• [Required work]
The entries below must be restated word for word.

[Stored data]
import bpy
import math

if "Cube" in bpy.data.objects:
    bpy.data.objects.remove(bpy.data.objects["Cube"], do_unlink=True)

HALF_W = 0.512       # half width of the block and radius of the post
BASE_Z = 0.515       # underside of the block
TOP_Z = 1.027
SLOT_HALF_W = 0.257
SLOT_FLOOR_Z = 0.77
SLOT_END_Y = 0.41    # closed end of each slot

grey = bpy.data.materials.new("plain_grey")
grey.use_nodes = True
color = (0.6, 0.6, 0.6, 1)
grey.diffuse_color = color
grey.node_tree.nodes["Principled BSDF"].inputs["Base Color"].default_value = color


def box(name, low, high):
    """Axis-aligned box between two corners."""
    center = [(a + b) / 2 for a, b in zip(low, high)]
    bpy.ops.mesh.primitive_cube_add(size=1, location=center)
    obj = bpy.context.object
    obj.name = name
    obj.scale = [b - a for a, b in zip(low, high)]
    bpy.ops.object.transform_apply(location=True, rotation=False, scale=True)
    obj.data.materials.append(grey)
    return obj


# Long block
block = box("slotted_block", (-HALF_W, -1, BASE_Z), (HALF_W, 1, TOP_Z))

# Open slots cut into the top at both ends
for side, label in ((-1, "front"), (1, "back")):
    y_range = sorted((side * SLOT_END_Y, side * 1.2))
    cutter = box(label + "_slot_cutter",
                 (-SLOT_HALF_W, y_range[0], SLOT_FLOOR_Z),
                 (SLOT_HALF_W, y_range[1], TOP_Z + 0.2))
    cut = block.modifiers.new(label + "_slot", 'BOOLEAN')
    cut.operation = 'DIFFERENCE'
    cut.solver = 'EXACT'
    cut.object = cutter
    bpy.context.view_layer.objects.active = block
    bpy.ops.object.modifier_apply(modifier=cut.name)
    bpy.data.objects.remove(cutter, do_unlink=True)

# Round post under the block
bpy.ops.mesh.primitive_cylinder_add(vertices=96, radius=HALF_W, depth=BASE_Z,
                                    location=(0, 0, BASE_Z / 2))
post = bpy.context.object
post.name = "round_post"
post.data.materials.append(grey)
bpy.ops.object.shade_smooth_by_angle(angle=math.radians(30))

• [The completed task]
import bpy
import math

if "Cube" in bpy.data.objects:
    bpy.data.objects.remove(bpy.data.objects["Cube"], do_unlink=True)

HALF_W = 0.512       # half width of the block and radius of the post
BASE_Z = 0.515       # underside of the block
TOP_Z = 1.027
SLOT_HALF_W = 0.257
SLOT_FLOOR_Z = 0.77
SLOT_END_Y = 0.41    # closed end of each slot

grey = bpy.data.materials.new("plain_grey")
grey.use_nodes = True
color = (0.6, 0.6, 0.6, 1)
grey.diffuse_color = color
grey.node_tree.nodes["Principled BSDF"].inputs["Base Color"].default_value = color


def box(name, low, high):
    """Axis-aligned box between two corners."""
    center = [(a + b) / 2 for a, b in zip(low, high)]
    bpy.ops.mesh.primitive_cube_add(size=1, location=center)
    obj = bpy.context.object
    obj.name = name
    obj.scale = [b - a for a, b in zip(low, high)]
    bpy.ops.object.transform_apply(location=True, rotation=False, scale=True)
    obj.data.materials.append(grey)
    return obj


# Long block
block = box("slotted_block", (-HALF_W, -1, BASE_Z), (HALF_W, 1, TOP_Z))

# Open slots cut into the top at both ends
for side, label in ((-1, "front"), (1, "back")):
    y_range = sorted((side * SLOT_END_Y, side * 1.2))
    cutter = box(label + "_slot_cutter",
                 (-SLOT_HALF_W, y_range[0], SLOT_FLOOR_Z),
                 (SLOT_HALF_W, y_range[1], TOP_Z + 0.2))
    cut = block.modifiers.new(label + "_slot", 'BOOLEAN')
    cut.operation = 'DIFFERENCE'
    cut.solver = 'EXACT'
    cut.object = cutter
    bpy.context.view_layer.objects.active = block
    bpy.ops.object.modifier_apply(modifier=cut.name)
    bpy.data.objects.remove(cutter, do_unlink=True)

# Round post under the block
bpy.ops.mesh.primitive_cylinder_add(vertices=96, radius=HALF_W, depth=BASE_Z,
                                    location=(0, 0, BASE_Z / 2))
post = bpy.context.object
post.name = "round_post"
post.data.materials.append(grey)
bpy.ops.object.shade_smooth_by_angle(angle=math.radians(30))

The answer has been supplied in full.